Numbers are huge but they become even bigger when we take the indirect reach into consideration. Creating content that holds both the active festival goer and those who live the event via a digital means is key. The super instagrammable landscape and atmosphere surrounding festivals makes it super easy for brands to capitalize on the festival’s hype. Sending out tweets, photos, posts and videos to the millions of social media followers experiencing the event straight from the comfort of their couch. In fact, last year’s Coachella Snapchat story was viewed by 40 million people across the globe, making that almost 200x the number of actual attendees.

“Not everyone has the means to buy the tickets… but a lot of people are interested in the influencers — the clothes they’re wearing, the music they’re listening to, what their hair looks like,” said Carol Han, partner of digital & social media agency ‘CA Creative’ to Business of Fashion. “There’s a huge group of people that are paying attention to what’s happening at the festival, even though they’re not physically present.”

Yep, we’re talking about those people. Let’s face it, if you want to meet Millennials, festivals are the place to be (physically or virtually). This mobile & social media obsessed target group has a global spending power of more than $2.45 trillion (2015) and accounts for nearly 50 million Instagram users in the US. FYI, 63% of Snapchat’s users are Millennials.

Jumping on the Snap wagon, US fashion e-tailer Revolve recently partnered with San Fran-based mobile courier service Postmates, in order to deliver instant access to festival wear during Coachella’s opening weekend.

Looks from Revolve’s new collection (as seen on Sincerely Jules and Song of Style) were posted on the brand’s Snapchat account – with the goal to encourage fans to purchase featured items via their app and e-commerce site. And it worked. Customers received orders in less than 60 minutes. Allowing Revolve to measure the success of their project by tracking sales spikes after each posting.

Revolve Desert House 2016

REVOLVE Desert House 2016 – Photo: Getty

Are festivals too…mainstream?

That said, it sounds like we should really start saving our pennies (GIANT piggy bank- check) and bring our brand to next year’s Coachella.

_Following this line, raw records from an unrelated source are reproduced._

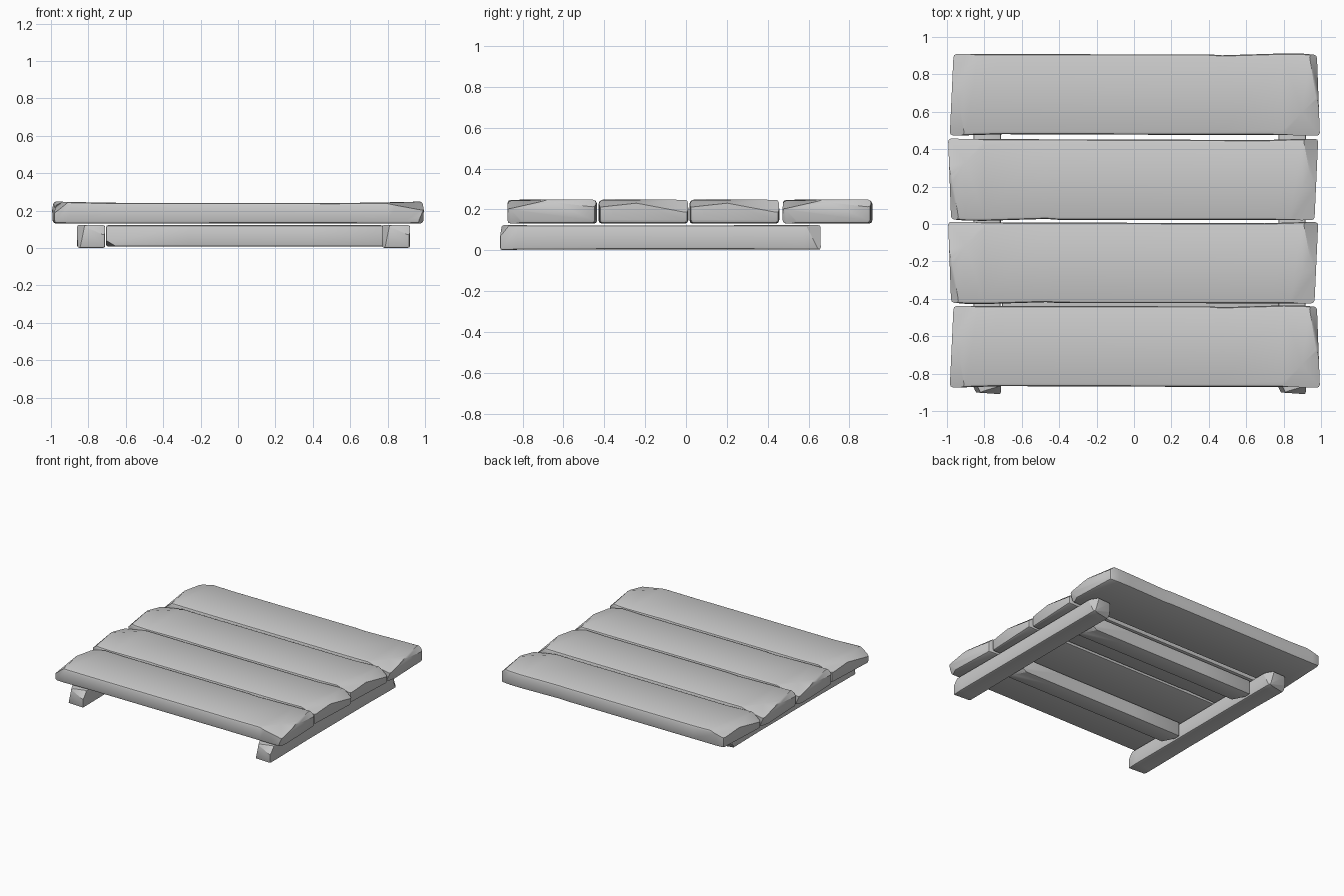
import bpy, bmesh, math
from mathutils import Vector, Matrix

if "Cube" in bpy.data.objects:
    bpy.data.objects.remove(bpy.data.objects["Cube"])


def board(name, stations, chips, place, bevel=0.016):
    """Loft a rough board along x. Station: x front, x back, y front, y back, z low, z high."""
    bm = bmesh.new()
    rings = []
    for xf, xb, yf, yb, zl, zh in stations:
        rings.append([bm.verts.new(c) for c in
                      ((xf, yf, zl), (xb, yb, zl), (xb, yb, zh), (xf, yf, zh))])
    for a, b in zip(rings, rings[1:]):
        for i in range(4):
            j = (i + 1) % 4
            bm.faces.new((a[i], a[j], b[j], b[i]))
    bm.faces.new(rings[0][::-1])
    bm.faces.new(rings[-1])
    bmesh.ops.recalc_face_normals(bm, faces=bm.faces)
    # worn, rounded edges
    sharp = [e for e in bm.edges if e.calc_face_angle() > math.radians(50)]
    bmesh.ops.bevel(bm, geom=sharp, offset=bevel, segments=2, profile=0.5,
                    affect='EDGES', clamp_overlap=True)
    # broken-off splinters: slice the corners with planes
    for point, normal in chips:
        cut = bmesh.ops.bisect_plane(bm, geom=bm.verts[:] + bm.edges[:] + bm.faces[:],
                                     plane_co=Vector(point),
                                     plane_no=Vector(normal).normalized(), clear_outer=True)
        edges = [e for e in cut['geom_cut'] if isinstance(e, bmesh.types.BMEdge)]
        bmesh.ops.holes_fill(bm, edges=edges)
    bmesh.ops.recalc_face_normals(bm, faces=bm.faces)
    bmesh.ops.transform(bm, matrix=place, verts=bm.verts)
    mesh = bpy.data.meshes.new(name)
    bm.to_mesh(mesh)
    bm.free()
    obj = bpy.data.objects.new(name, mesh)
    bpy.context.collection.objects.link(obj)
    bpy.ops.object.select_all(action='DESELECT')
    obj.select_set(True)
    bpy.context.view_layer.objects.active = obj
    bpy.ops.object.shade_smooth_by_angle(angle=math.radians(28))
    return obj


def spin(x, y, z, degrees):
    return Matrix.Translation((x, y, z)) @ Matrix.Rotation(math.radians(degrees), 4, 'Z')


# Deck planks: the middle two are the same plank turned end for end
plank = [(-0.985, -0.965, -0.218, 0.216, -0.056, 0.060),
         (-0.90, -0.90, -0.218, 0.217, -0.058, 0.059),
         (-0.70, -0.70, -0.212, 0.216, -0.058, 0.054),
         (0.40, 0.40, -0.216, 0.215, -0.057, 0.054),
         (0.47, 0.47, -0.216, 0.210, -0.057, 0.053),
         (0.80, 0.80, -0.217, 0.220, -0.058, 0.055),
         (0.90, 0.90, -0.218, 0.219, -0.058, 0.057),
         (0.994, 0.978, -0.220, 0.212, -0.056, 0.062)]
plank_chips = [((-0.90, 0.10, 0.053), (-0.25, 0.12, 1)),
               ((-0.96, -0.02, 0.045), (-0.8, -0.15, 1)),
               ((0.90, -0.10, 0.056), (0.18, -0.22, 1)),
               ((0.972, 0.10, 0.045), (0.9, 0.15, 1)),
               ((-0.975, 0.15, -0.05), (-1, 0.3, -0.5)),
               ((0.985, -0.17, -0.04), (1, -0.35, -0.4))]
for n, (y, turn) in enumerate([(-0.655, 0), (-0.208, 180), (0.237, 180), (0.692, 0)]):
    board(f"deck_plank_{n + 1}", plank, plank_chips, spin(0, y, 0.188, turn))

# Runners under the deck, running front to back
runner = [(-0.785, -0.775, -0.073, 0.073, -0.062, 0.060),
          (-0.70, -0.70, -0.075, 0.075, -0.060, 0.060),
          (-0.30, -0.30, -0.072, 0.073, -0.058, 0.059),
          (0.45, 0.45, -0.073, 0.072, -0.058, 0.060),
          (0.70, 0.70, -0.075, 0.074, -0.060, 0.060),
          (0.785, 0.780, -0.074, 0.075, -0.060, 0.060)]
runner_chips = [((-0.76, 0.055, 0.0), (-0.5, 1, 0.2)),
                ((-0.765, -0.03, 0.045), (-1, -0.3, 0.8)),
                ((0.765, -0.055, 0.02), (0.6, -1, 0.3)),
                ((0.77, 0.03, -0.045), (1, 0.2, -0.7))]
for side, x in (("left", -0.785), ("right", 0.845)):
    board(f"{side}_runner", runner, runner_chips, spin(x, -0.125, 0.0625, 90), 0.01)

# Cross beams fitted between the runners
beam = [(-0.74, -0.74, -0.073, 0.073, -0.056, 0.058),
        (-0.30, -0.30, -0.071, 0.073, -0.055, 0.058),
        (0.35, 0.35, -0.073, 0.071, -0.055, 0.058),
        (0.74, 0.74, -0.073, 0.073, -0.056, 0.058)]
beam_chips = [((0.725, 0.03, -0.045), (0.6, 0.3, -1)),
              ((-0.725, -0.03, -0.045), (-0.6, -0.3, -1))]
for place, y in (("front", -0.405), ("back", 0.375)):
    board(f"{place}_cross_beam", beam, beam_chips, spin(0.035, y, 0.064, 0), 0.01)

As for every marketing opportunity, all that glitters ain’t gold and lately some brands and celebs have expressed their doubts about how cool it is to still be a part of the festival event industry.

Coachella’s evolution, together with the growing presence of huge corporations, brought about big problems for smaller brands who don’t have the same budget capacity like H&M and Heineken (we’re talking six figure budgets here…). Their answer to the big issues? Off-site events such as runway show – ‘Coachella style’ hosted by Alice + Olivia some days before the opening of the first weekend.

And yet, Coachella may not be the ideal for those for brands who aren’t aiming to reach the masses but still want to have an exclusive and selective goa. Too mainstream, too commercialized. Those are the brands who are already on the lookout for the next best thing.

From a user perspective… aren’t you even the littlest bit tired of seeing parties/denim shorts/flowers crowns/peace signs just about all day, everyday? The key is to innovate and create something new that’s going to really engage for the user – who’s not only a voyeur but also YOUR customer. There’s a festival for every brand and (almost) every budget: find your own niche and get the best out of this great marketing marvel.

|By Ilenia Sarman – Senior PR & Communications Manager Italy|


Leave A Reply

This site uses Akismet to reduce spam. Learn how your comment data is processed.